- Other Treatments
- Depression - Natural Remedies
- Overview of Depression
- Forms of Depression
- Gender, Culture & Age Variations
- Diagnosing Depressive Disorders
- Causes Overview
- Depression in the Brain
- Genes & Family Links
- Psychosocial Stressors
- Negative Thinking - Depression
- Immunity-Related Causes
- Depression Due to Medical Disorders
Overview of Depression Causes
There is no single cause of depression.
Its origin can vary from person to person and it generally emerges from a combination of factors, including biological, personality, environmental and emotional maturity factors (e.g., effective coping skills and level of psychological resilience).
Common causes of depression include neurochemical imbalances, altered brain structures, psychosocial stressors, and negative thought patterns.
The brain is a pharmacy, and changes in brain chemistry influence our mood and thought processes. Depression may be caused by fluctuations in the levels of brain chemicals such as neurotransmitters and neurohormones, including: serotonin, dopamine, norepinephrine, epinephrine, GABA (Gamma-aminobutyric acid), and cortisol. These brain chemicals influence every aspect of our being, including mood, motivation, energy, attention, sense of enjoyment and well-being. Here’s how… What Depression Looks Like in the Brain.
Altered brain structures.
Chronic depression, over time, can produce marked changes in critical brain structures such as the amygdala, hippocampus and hypothalamus, and in some cases, structural dysfunction can predispose people to depression. The amygdala and the hippocampus work in tandem to generate emotions, attach emotions to memories, and store and index those memories. The hypothalamus plays a critical role in controlling the autonomic nervous system, receiving input from noradrenergic (involving noradrenaline or norepinephrine) and serotonergic (involving serotonin) neural pathways that influence functions such as appetite, energy, drive, motivation and overall sense of well-being. For more, see What Depression Looks Like in the Brain.

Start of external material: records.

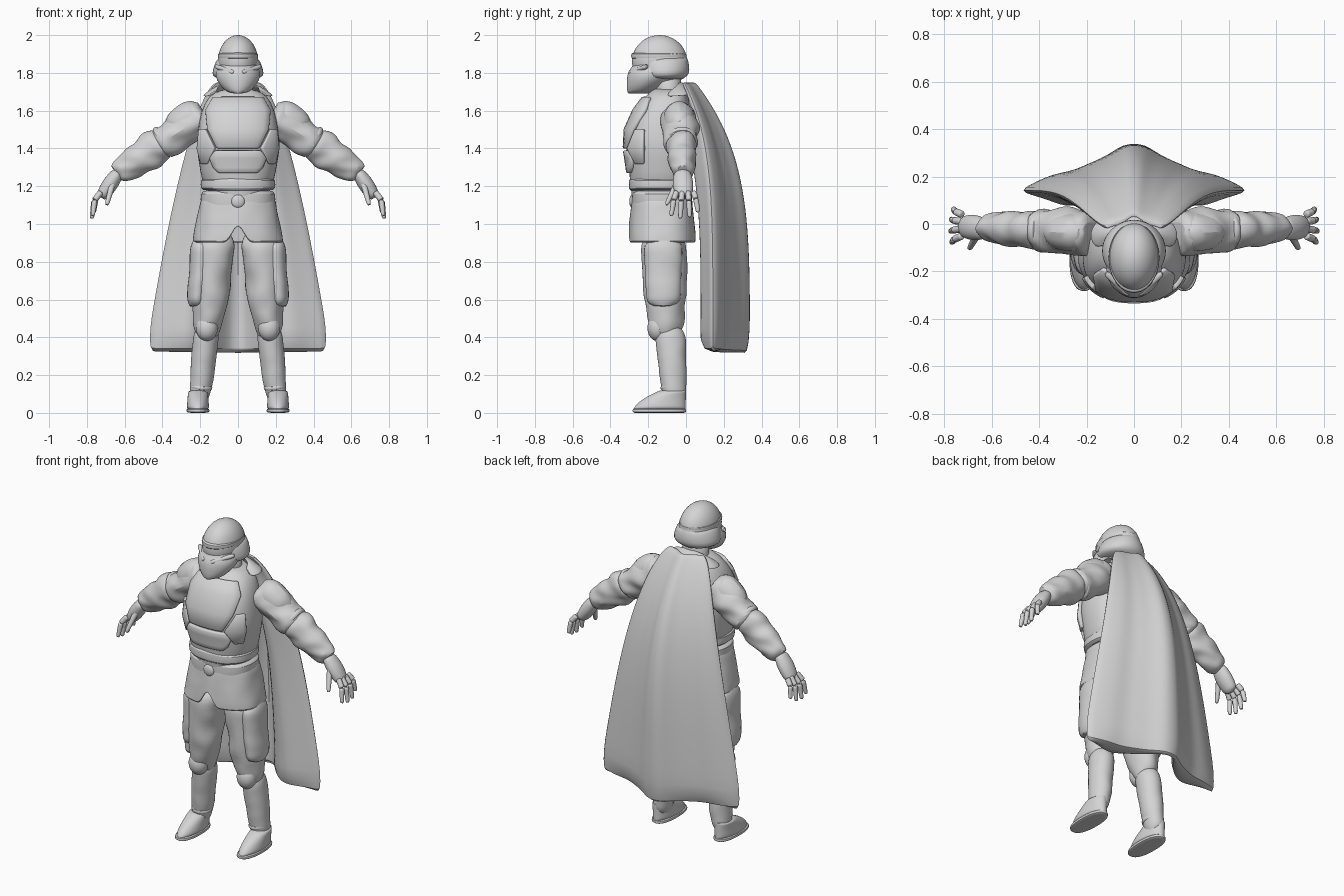
import bpy, bmesh, math
from mathutils import Vector, noise

cube = bpy.data.objects.get("Cube")
if cube:
    bpy.data.objects.remove(cube, do_unlink=True)

tone = (.66, .66, .66, 1)
grey = bpy.data.materials.new("light_grey")
grey.use_nodes = True
grey.diffuse_color = tone
grey.node_tree.nodes["Principled BSDF"].inputs["Base Color"].default_value = tone

X_AXIS, Y_AXIS, Z_AXIS = Vector((1, 0, 0)), Vector((0, 1, 0)), Vector((0, 0, 1))
SQUARISH = 2.4  # superellipse power for boxy cross-sections


def finish(name, bm, mirror=False, subdivide=True, thickness=0):
    """Turn a bmesh into a smooth shaded object with its modifiers."""
    bmesh.ops.recalc_face_normals(bm, faces=bm.faces)
    mesh = bpy.data.meshes.new(name)
    bm.to_mesh(mesh)
    bm.free()
    mesh.materials.append(grey)
    part = bpy.data.objects.new(name, mesh)
    bpy.context.collection.objects.link(part)
    if mirror:
        part.modifiers.new("mirror", 'MIRROR')
    if thickness:
        solid = part.modifiers.new("thickness", 'SOLIDIFY')
        solid.thickness, solid.offset = thickness, 0
        part.modifiers.new("edge", 'BEVEL').width = thickness / 4
    if subdivide:
        part.modifiers.new("smooth", 'SUBSURF')
    bpy.ops.object.select_all(action='DESELECT')
    bpy.context.view_layer.objects.active = part
    part.select_set(True)
    bpy.ops.object.shade_smooth_by_angle(angle=math.radians(50))


def skin(rings, wrinkle=0):
    """Closed surface through matching rings, with optional cloth wrinkles."""
    bm = bmesh.new()
    rows = []
    for ring in rings:
        middle = sum(ring, Vector()) / len(ring)
        row = []
        for point in ring:
            fold = noise.noise(Vector((point.x * 9, point.y * 9, point.z * 24)))
            row.append(bm.verts.new(point + (point - middle).normalized() * fold * wrinkle))
        rows.append(row)
    count = len(rows[0])
    for lower, upper in zip(rows, rows[1:]):
        for i in range(count):
            bm.faces.new((lower[i - 1], lower[i], upper[i], upper[i - 1]))
    # Caps run as strips across each end
    quarter = count // 4
    for row in (rows[0], rows[-1]):
        for i in range(1, count // 2 + 1):
            corners = [row[(quarter + k) % count] for k in (-i, 1 - i, i - 1, i)]
            bm.faces.new(list(dict.fromkeys(corners)))
    return bm


def oval(middle, u, v, across, deep, power=2, sides=24):
    """Superellipse ring in the plane of u and v."""
    ring = []
    for i in range(sides):
        c = math.cos(math.tau * i / sides)
        s = math.sin(math.tau * i / sides)
        ring.append(middle + u * math.copysign(abs(c) ** (2 / power), c) * across
                    + v * math.copysign(abs(s) ** (2 / power), s) * deep)
    return ring


def stack(name, rows, x=0, power=2, wrinkle=0, **options):
    """Upright loft; each row holds height, half width, front y and back y."""
    rings = [oval(Vector((x, (front + back) / 2, z)), X_AXIS, Y_AXIS, half, (back - front) / 2, power)
             for z, half, front, back in rows]
    finish(name, skin(rings, wrinkle), **options)


def band(name, z, half, front, back, height, **options):
    """Raised strap around a body part."""
    rows = []
    for level, inset in ((-1, .015), (-.8, 0), (.8, 0), (1, .015)):
        rows.append((z + level * height / 2, half - inset, front + inset, back - inset))
    stack(name, rows, **options)


def limb(name, start, end, width, depth, taper=1, bulge=0, wrinkle=0, sides=20, steps=10):
    """Mirrored round-ended tube from start to end."""
    start, end = Vector(start), Vector(end)
    along = (end - start).normalized()
    u = (Y_AXIS - along * along.y).normalized()
    rings = []
    for i in range(steps + 1):
        t = i / steps
        swell = bulge * math.sin(math.pi * t)
        scale = (1 + (taper - 1) * t) * (.7 if i in (0, steps) else 1)
        rings.append(oval(start.lerp(end, t), u, along.cross(u), width * scale + swell,
                          depth * scale + swell, sides=sides))
    finish(name, skin(rings, wrinkle), mirror=True)


def blob(name, location, size, mirror=True):
    bm = bmesh.new()
    bmesh.ops.create_icosphere(bm, subdivisions=4, radius=1)
    for vert in bm.verts:
        vert.co = Vector(place + part * radius for place, part, radius in zip(location, vert.co, size))
    finish(name, bm, mirror=mirror, subdivide=False)


# Torso and neck
TORSO = [(1.08, .18, -.28, .02), (1.3, .2, -.305, .03), (1.4, .225, -.32, .05),
         (1.5, .215, -.315, .05), (1.6, .195, -.27, .03), (1.68, .16, -.21, .01), (1.72, .09, -.17, 0)]
stack("torso", TORSO, power=SQUARISH, wrinkle=.01)
stack("neck", [(1.6, .09, -.17, -.01), (1.7, .08, -.16, -.02), (1.8, .08, -.17, -.03)])


def chest_front(x, z):
    """Front of the torso at a given x and z."""
    for low, high in zip(TORSO, TORSO[1:]):
        if low[0] <= z <= high[0]:
            t = (z - low[0]) / (high[0] - low[0])
            half, front, back = (a + (b - a) * t for a, b in zip(low[1:], high[1:]))
            curve = (1 - min(1, abs(x) / half) ** SQUARISH) ** (1 / SQUARISH)
            return (front + back) / 2 - curve * (back - front) / 2


def plate(name, rows, mirror=False, columns=10):
    """Armour that follows the torso; each row holds height, first x and last x."""
    bm = bmesh.new()
    grid = []
    for z, first, last in rows:
        spots = [first + (last - first) * i / columns for i in range(columns + 1)]
        grid.append([bm.verts.new((x, chest_front(x, z) - .003, z)) for x in spots])
    for low, high in zip(grid, grid[1:]):
        for i in range(columns):
            bm.faces.new((low[i], low[i + 1], high[i + 1], high[i]))
    finish(name, bm, mirror=mirror, subdivide=False, thickness=.025)


def centred(rows):
    return [(z, -half, half) for z, half in rows]


plate("chest_plate", centred([(1.4, .11), (1.5, .16), (1.6, .17), (1.67, .13)]))
plate("belly_plate", centred([(1.27, .1), (1.3, .13), (1.35, .15), (1.39, .12)]))
plate("side_plate", [(1.32, .16, .19), (1.4, .12, .21), (1.5, .17, .2)], mirror=True)
band("waist_band", 1.21, .2, -.305, .03, height=.07, power=SQUARISH)
band("belt", 1.13, .2, -.29, .03, height=.1, power=SQUARISH)
blob("buckle", (0, -.285, 1.12), (.035, .015, .035), mirror=False)

# Tunic skirt: flares down, then turns inward; slit at the front
rings = []
for shell, levels in ((1, range(6)), (.92, range(5, 0, -1))):
    for level in levels:
        t = level / 5
        ring = oval(Vector((0, -.125, 1.17 - .27 * t)), X_AXIS, Y_AXIS,
                    (.19 + .055 * t) * shell, (.155 + .025 * t) * shell, SQUARISH, sides=64)
        for point in ring:
            if point.y < -.125:
                point.z += t * t * max(0, .11 - abs(point.x) * 2)
        rings.append(ring)
finish("tunic_skirt", skin(rings, wrinkle=.008))

# Helmet with brow, flared rim and face mask
blob("helmet_dome", (0, -.14, 1.86), (.107, .146, .14), mirror=False)
band("helmet_brow", 1.89, .109, -.293, .005, height=.035)
stack("helmet_rim", [(1.89, .1, -.24, 0), (1.865, .117, -.25, .015), (1.81, .138, -.25, .022),
                     (1.785, .136, -.24, .01), (1.765, .11, -.22, -.02)])
stack("face_mask", [(1.69, .04, -.305, -.2), (1.705, .07, -.315, -.16), (1.76, .118, -.315, -.08),
                    (1.81, .122, -.31, -.06), (1.835, .1, -.28, -.06), (1.88, .09, -.275, -.08)], power=1.9)
limb("cheek_guard", (.02, -.3, 1.8), (.12, -.205, 1.835), .015, .014, sides=8)
limb("mask_ridge", (.05, -.285, 1.79), (.035, -.285, 1.7), .015, .01, sides=8)

# Arms
shoulder, elbow, wrist = Vector((.17, -.04, 1.58)), Vector((.43, -.02, 1.41)), Vector((.645, -.02, 1.265))
limb("upper_arm", shoulder, elbow, .1, .105, taper=.85, wrinkle=.025)
limb("forearm", shoulder.lerp(elbow, .85), wrist, .08, .1, taper=.68, bulge=.005, wrinkle=.025)
limb("shoulder_pad", (.19, -.04, 1.59), (.36, -.03, 1.485), .1, .118, taper=.82, sides=8, steps=4)
limb("elbow_band", shoulder.lerp(elbow, .78), shoulder.lerp(elbow, .93), .086, .093, steps=4)

# Hands
limb("palm", (.63, -.02, 1.28), (.725, -.01, 1.14), .042, .03, bulge=.012)
for i, finger in enumerate(("index", "middle", "ring", "little")):
    reach = (.95, 1.05, 1, .8)[i]
    knuckle = Vector((.725, -.05 + .03 * i, 1.17))
    spread = (i - 1.5) * .01
    joint = knuckle + Vector((.035, spread, -.045)) * reach
    limb(finger + "_finger_base", knuckle, joint, .017, .018, sides=8)
    limb(finger + "_finger_tip", joint, joint + Vector((.012, spread, -.09)) * reach, .017, .017,
         taper=.7, sides=8)
limb("thumb", (.66, -.04, 1.23), (.695, -.105, 1.1), .02, .02, taper=.6, sides=8)

# Legs
hip, knee, ankle = Vector((.12, -.12, .95)), Vector((.165, -.1, .4)), Vector((.205, -.06, .05))
limb("trousers", hip, knee, .13, .11, taper=.65, bulge=.01, wrinkle=.025)
limb("thigh_pocket", (.19, -.12, .92), (.22, -.12, .56), .11, .064, taper=.85, wrinkle=.01, sides=12)
limb("boot_shaft", (.165, -.085, .46), ankle, .08, .068, taper=.75, bulge=.006, wrinkle=.008)
limb("ankle_cuff", ankle.lerp(knee, .2), ankle.lerp(knee, .3), .066, .06, steps=4)
blob("knee_pad", (.165, -.15, .45), (.058, .054, .07))
stack("boot_foot", [(.12 * t, .062 - .01 * t, -.285 + .15 * t * t, 0) for t in (.1, .3, .5, .7, .9, 1)],
      x=.212, mirror=True)
band("boot_sole", .012, .062, -.285, .003, height=.024, x=.212, power=SQUARISH, mirror=True)

# Cape: widens and swings back going down; a bell curve makes the central fold
rings = []
for level in range(17):
    s = (level / 16) ** 1.5
    z = 1.75 - 1.43 * s
    hem = .96 if level == 16 else 1
    half = (.12 + .385 * s ** .62) * hem
    edge = -.01 + .15 * (1 - (1 - s) ** 5)
    back = (.05 + .29 * (1 - (1 - s) ** 4)) * hem
    hang = min(1, s * 4)
    outer, inner = [], []
    for column in range(11):
        u = column / 10
        bell = .55 * math.exp(-(u / .33) ** 2) + .45 * (1 - u ** 4)
        y = edge + (back - edge) * bell + .006 * hang * math.sin(u * 20) * (1 - u)
        lining = y - .025 - .13 * hang * math.sin(math.pi * u) ** 1.5
        outer.append(Vector((u * half, y, z - .015 * s * (1 - u))))
        inner.append(Vector((u * half, max(lining, edge - .06 * hang - .02), z)))
    right = outer + inner[-2::-1]
    left = [Vector((-point.x, point.y, point.z)) for point in right[-2:0:-1]]
    rings.append(right + left)
finish("cape", skin(rings))

# Cape collar draped over the shoulders, thinner towards its front ends
rings = []
for i in range(-10, 11):
    angle = i * .2
    size = 1 - .5 * abs(i / 10) ** 3
    radial = Vector((math.sin(angle), math.cos(angle), 0))
    slope = (radial - Z_AXIS * .6).normalized()
    middle = Vector((radial.x * .145, -.06 + radial.y * .075, 1.7 + radial.y * .02))
    rings.append(oval(middle, slope, radial.cross(slope).cross(slope), .06 * size, .02 * size, sides=12))
finish("cape_collar", skin(rings))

Clinical depression can be triggered by one or more severe psychosocial stressors. Psychosocial stressors are stress-triggering events that can impact our social and psychological behavior, such as loss, trauma, relationship problems and any other stressor or life change that we find challenging to cope with. For more, see Psychosocial Stressors: Loss, Stress, Trama, & Troubled Relationships.
Negative thought patterns and negative outlook.
Emotional well-being is associated with a positive and optimistic — yet realistic — outlook on life. Prolonged negative thinking can create an endless negative feedback loop that colors our entire outlook on life and spirals into depression. Negative thought patterns can deplete our inner reservoir of self-esteem and resilience, making it more difficult to cope with stressors. For more, see Negative Thinking, Negative Outlook on Life.
Depression is linked to immunity.
Severe, chronic stress depresses immune function, and immune dysfunction diminishes the body’s ability to fight any disease or disorder, including depression. Research shows that people with depression tend to have higher levels of immune system inflammation or over-activated immune systems, even when they’re not fighting infections. And so many of the genetic variants that have been linked to depression have also been found to affect immune system function. Is depression embedded in the genome? For more, see Is Depression a Byproduct of Our Immune Systems.
Depression is associated with medical conditions and co-occurs with other psychological disorders.
For more, see Depression Associated with Medical Conditions and Psychological Disorders.